16 December 2008
UK – Rail bosses have announced that after ten years of ongoing engineering work on Britain’s most important railway line, that it has finally closed down for good. The rail route, which links London with Glasgow, Liverpool, Birmingham and other undesirable places, was to be upgraded at a cost of £13bn.
A Department For Transport spokesman said, “Passengers were getting fed up of wondering if the line was open, or if trains were running throughout the disruption, and it has been very difficult for them to make plans. There’s nothing worse than seeing people turn up to the local station, to find there’s nothing running, and hear them wish they had used their car instead. This way, with the line permanently closed, they will know for sure it will be pointless to consider using the train, and won’t have to waste their time and our money.
Besides, the Conservatives are bound to win the next election anyway, so it’s pointless us spending money on railways, which given past history they are only going to neglect. We should be feathering our own nests with the £13bn, whilst we’re still in power”, he added, whilst adjusting his Rolex watch, and rubbing his gold ring covered fingers together with glee.
Bosses from The East Coast Mainline, the main rival to the West Coast Mainline, have also been pleased at the news. Competition between the two railway lines, has historically been very fierce, and East Coast versus West Coast rivalry, has recently led to a series of advertising campaigns dissing each other, and tit for tat train derailments.

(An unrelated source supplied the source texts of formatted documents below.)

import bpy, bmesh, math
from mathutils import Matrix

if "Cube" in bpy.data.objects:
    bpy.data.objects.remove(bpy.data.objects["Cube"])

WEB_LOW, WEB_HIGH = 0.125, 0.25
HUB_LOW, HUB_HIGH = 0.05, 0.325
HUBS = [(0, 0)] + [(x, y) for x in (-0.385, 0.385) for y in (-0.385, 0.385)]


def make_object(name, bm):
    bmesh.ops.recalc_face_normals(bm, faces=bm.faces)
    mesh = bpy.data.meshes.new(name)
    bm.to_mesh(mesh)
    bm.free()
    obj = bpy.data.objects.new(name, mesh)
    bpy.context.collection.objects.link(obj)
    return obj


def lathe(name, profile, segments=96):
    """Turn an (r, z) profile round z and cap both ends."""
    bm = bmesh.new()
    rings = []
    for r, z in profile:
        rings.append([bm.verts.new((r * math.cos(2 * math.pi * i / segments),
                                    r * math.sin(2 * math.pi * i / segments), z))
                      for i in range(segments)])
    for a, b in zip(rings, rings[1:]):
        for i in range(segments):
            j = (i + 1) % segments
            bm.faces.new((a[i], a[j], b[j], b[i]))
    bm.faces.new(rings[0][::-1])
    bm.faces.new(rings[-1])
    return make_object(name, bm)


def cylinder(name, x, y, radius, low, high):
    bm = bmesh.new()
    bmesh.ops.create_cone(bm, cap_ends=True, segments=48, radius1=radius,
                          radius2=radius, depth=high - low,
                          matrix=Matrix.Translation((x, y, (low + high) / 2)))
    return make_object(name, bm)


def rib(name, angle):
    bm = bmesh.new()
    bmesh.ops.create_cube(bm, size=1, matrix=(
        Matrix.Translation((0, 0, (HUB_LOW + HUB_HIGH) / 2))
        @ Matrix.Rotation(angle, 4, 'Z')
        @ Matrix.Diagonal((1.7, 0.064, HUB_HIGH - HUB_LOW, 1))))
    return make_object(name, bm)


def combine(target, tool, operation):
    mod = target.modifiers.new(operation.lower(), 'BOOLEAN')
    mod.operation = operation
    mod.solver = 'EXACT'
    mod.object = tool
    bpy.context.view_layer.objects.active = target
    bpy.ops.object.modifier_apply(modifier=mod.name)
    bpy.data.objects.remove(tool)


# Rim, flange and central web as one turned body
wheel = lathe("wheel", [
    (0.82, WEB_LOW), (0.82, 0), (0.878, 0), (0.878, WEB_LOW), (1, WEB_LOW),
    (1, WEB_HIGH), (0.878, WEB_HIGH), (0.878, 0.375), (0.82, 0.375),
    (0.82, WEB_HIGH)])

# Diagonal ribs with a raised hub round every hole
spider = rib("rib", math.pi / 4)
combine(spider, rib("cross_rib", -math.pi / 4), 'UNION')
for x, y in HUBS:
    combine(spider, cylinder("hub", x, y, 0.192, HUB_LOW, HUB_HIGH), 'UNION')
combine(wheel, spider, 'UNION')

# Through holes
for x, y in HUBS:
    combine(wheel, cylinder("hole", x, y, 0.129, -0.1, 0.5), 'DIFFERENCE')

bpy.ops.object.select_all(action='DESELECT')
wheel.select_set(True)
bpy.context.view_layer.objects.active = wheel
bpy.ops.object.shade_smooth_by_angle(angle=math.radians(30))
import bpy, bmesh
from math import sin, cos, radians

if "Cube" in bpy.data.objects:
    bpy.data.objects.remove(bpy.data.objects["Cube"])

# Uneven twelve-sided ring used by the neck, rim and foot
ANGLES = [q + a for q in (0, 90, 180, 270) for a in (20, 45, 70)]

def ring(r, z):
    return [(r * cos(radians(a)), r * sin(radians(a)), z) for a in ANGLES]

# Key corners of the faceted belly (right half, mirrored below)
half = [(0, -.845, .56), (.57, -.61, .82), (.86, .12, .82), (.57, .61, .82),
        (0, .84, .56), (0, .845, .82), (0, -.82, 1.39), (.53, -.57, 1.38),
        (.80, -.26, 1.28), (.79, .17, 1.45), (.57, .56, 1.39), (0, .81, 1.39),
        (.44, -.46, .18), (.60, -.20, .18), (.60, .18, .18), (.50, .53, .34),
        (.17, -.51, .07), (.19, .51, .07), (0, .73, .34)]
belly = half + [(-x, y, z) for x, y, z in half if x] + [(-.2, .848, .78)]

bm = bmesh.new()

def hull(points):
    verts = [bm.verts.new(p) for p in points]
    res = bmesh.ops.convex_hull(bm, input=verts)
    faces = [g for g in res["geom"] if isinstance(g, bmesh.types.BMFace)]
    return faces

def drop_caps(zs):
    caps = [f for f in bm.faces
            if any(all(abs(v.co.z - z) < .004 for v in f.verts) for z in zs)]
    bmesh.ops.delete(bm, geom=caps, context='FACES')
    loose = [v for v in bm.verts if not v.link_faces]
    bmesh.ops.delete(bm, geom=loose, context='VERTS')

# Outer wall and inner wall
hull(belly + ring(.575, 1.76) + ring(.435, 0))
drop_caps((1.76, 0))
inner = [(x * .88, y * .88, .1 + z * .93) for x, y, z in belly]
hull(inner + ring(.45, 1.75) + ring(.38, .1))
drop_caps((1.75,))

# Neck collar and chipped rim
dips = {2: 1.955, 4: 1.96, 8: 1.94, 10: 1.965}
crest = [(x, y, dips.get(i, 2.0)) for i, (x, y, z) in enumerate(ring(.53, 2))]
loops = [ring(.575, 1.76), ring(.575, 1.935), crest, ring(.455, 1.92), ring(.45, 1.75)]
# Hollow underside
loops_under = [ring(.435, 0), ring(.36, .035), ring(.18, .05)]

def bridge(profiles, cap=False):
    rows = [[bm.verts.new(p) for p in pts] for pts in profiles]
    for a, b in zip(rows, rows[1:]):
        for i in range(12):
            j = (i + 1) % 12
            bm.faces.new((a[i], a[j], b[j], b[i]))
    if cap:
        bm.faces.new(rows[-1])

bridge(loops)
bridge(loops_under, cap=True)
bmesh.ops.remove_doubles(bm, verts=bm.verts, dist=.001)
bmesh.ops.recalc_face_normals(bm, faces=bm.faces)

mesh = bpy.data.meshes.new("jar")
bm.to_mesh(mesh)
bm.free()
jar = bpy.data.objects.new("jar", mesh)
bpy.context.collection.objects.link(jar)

However not all groups are supportive of the closure plans. Rail union ASLEF have blasted it as “a sickening farce”, claiming that the axing of railway jobs will lead to a drop in membership, and thus affect the salary of their General Secretary. Reports suggest that a strike of railway workers last week was extremely strong, with zero trains running, of the zero planned. However railway management reported that "a significant number of staff still turned up to work, and although we ran with a reduced service of no trains, we managed to dismiss all those who bravely stood up to union pressure, got some of our kit back, and reclaim 30 lockers".